* **Records for the exercise**
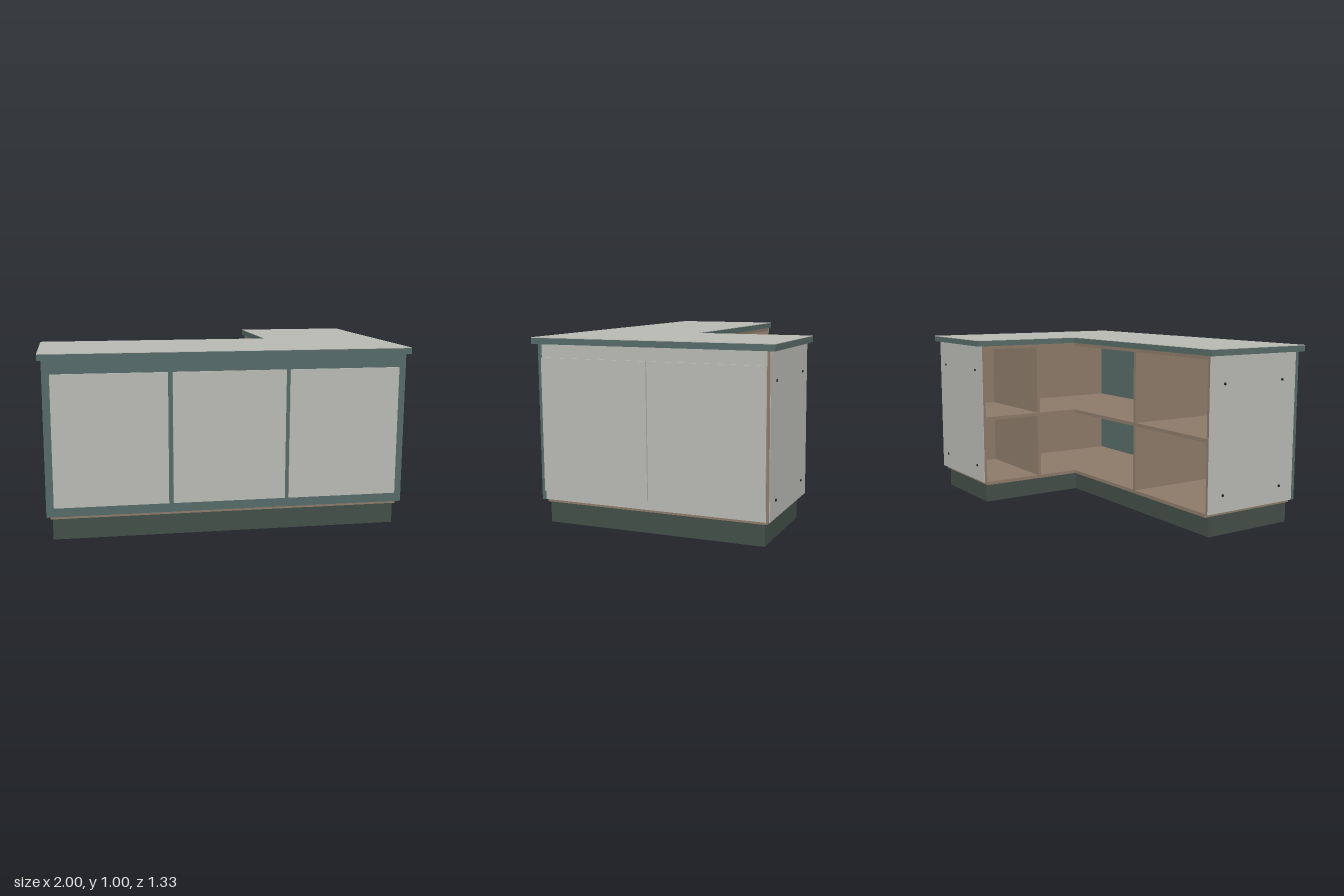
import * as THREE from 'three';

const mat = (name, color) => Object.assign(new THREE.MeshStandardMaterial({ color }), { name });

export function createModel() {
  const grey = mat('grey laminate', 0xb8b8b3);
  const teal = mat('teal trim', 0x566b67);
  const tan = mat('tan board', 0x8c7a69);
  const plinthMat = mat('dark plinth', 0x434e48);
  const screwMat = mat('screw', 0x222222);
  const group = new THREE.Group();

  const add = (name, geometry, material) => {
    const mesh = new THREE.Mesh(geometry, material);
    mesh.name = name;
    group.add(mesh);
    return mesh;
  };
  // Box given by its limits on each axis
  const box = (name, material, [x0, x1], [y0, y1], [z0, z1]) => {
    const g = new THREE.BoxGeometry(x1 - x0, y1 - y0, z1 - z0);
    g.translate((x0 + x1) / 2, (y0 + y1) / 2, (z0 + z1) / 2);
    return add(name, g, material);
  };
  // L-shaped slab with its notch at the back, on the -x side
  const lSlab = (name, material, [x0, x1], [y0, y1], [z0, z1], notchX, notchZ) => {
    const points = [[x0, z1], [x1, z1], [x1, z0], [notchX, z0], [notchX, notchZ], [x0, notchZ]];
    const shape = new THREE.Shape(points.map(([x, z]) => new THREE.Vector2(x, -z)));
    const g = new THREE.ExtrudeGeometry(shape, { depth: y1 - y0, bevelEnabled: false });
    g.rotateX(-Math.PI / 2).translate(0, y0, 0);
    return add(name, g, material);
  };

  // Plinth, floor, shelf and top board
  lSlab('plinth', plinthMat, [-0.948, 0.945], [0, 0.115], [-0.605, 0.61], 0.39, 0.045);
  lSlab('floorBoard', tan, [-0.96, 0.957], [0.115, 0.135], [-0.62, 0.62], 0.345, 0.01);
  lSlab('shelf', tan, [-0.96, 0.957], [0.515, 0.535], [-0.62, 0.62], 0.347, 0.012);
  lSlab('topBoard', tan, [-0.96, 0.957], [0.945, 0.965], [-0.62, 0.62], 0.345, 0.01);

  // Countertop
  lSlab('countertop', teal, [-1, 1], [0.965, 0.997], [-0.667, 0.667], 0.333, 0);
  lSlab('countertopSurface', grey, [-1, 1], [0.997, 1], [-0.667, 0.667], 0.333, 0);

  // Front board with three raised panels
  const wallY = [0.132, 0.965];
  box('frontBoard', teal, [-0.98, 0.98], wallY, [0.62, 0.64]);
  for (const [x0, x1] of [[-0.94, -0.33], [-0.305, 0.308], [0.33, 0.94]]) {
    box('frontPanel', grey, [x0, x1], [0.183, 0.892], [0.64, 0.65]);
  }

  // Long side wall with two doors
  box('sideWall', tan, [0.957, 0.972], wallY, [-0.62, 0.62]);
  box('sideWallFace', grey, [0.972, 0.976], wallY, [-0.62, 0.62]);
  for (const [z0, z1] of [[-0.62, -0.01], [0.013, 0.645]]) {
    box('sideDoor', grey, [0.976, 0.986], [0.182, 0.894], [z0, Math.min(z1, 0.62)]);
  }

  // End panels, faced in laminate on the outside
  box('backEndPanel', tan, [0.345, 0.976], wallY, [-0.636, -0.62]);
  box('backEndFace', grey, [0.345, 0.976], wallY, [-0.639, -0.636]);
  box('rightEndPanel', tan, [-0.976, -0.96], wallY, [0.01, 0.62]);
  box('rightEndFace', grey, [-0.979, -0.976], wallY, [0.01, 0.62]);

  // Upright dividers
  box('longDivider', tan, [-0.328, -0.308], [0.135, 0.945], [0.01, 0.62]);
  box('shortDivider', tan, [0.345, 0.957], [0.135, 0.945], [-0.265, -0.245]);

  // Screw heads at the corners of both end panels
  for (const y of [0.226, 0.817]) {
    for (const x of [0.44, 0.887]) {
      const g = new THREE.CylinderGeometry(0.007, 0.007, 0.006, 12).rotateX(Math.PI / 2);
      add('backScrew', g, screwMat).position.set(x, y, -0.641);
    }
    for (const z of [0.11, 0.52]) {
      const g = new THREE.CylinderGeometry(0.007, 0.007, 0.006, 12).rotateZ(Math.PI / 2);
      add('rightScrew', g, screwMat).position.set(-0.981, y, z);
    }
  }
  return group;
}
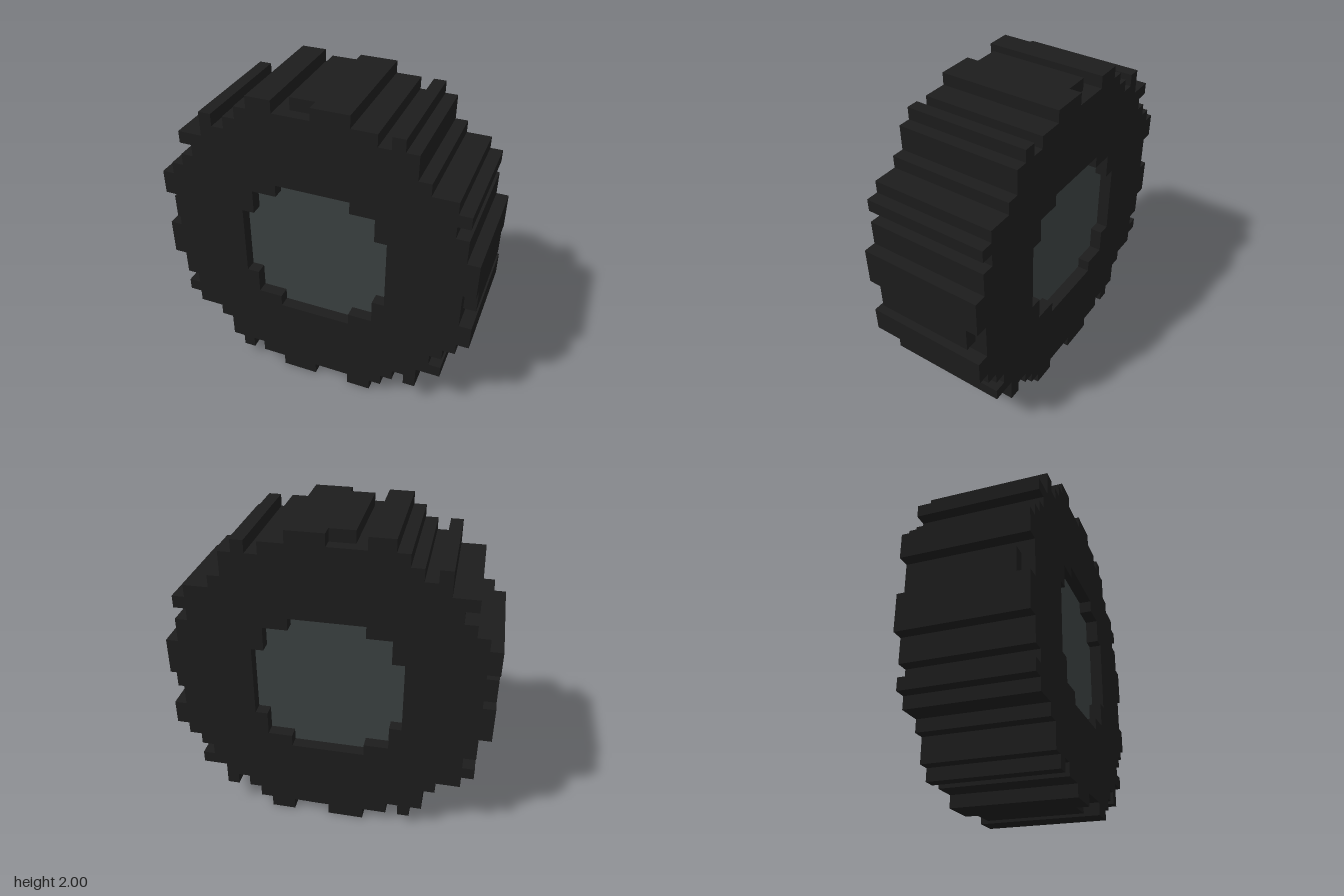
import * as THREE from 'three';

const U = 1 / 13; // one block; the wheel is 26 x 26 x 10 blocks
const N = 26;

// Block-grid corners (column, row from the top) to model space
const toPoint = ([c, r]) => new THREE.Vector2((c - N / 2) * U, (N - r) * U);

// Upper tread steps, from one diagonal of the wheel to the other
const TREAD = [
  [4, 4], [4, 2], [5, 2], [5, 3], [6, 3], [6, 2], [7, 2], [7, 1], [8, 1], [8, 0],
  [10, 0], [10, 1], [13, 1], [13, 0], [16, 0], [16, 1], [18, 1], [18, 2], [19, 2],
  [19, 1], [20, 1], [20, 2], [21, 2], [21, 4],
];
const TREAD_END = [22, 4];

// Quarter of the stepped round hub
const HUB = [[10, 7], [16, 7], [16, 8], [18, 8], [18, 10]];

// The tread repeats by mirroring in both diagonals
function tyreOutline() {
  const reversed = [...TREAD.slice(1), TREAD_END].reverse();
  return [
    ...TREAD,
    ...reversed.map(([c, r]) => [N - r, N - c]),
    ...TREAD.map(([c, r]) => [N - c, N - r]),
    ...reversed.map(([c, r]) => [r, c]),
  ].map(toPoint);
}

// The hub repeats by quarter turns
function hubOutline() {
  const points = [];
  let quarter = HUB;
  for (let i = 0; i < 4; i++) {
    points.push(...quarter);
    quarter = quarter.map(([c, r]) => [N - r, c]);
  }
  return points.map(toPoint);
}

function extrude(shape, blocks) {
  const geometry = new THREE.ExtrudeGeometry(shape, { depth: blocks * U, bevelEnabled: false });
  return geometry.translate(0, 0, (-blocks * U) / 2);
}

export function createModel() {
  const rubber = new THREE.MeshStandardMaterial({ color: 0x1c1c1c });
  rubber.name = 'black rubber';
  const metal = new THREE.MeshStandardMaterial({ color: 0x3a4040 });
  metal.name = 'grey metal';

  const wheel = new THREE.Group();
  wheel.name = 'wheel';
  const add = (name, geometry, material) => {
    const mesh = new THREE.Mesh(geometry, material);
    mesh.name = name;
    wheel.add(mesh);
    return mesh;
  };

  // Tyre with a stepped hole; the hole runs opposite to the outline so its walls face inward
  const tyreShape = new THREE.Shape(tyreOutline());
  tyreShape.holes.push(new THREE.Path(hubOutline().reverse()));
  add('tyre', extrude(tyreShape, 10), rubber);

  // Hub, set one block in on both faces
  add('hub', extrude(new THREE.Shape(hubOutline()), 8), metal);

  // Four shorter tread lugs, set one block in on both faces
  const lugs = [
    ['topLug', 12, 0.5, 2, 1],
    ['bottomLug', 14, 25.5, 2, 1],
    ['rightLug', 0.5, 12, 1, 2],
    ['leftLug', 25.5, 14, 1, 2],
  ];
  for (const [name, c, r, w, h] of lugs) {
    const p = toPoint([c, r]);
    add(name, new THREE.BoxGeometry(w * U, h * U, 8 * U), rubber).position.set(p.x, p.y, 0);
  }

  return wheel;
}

* **Task details**
Check each line above for the string "function" and copy every line that has it.

* **Expected answer**
export function createModel() {
function tyreOutline() {
function hubOutline() {
function extrude(shape, blocks) {
export function createModel() {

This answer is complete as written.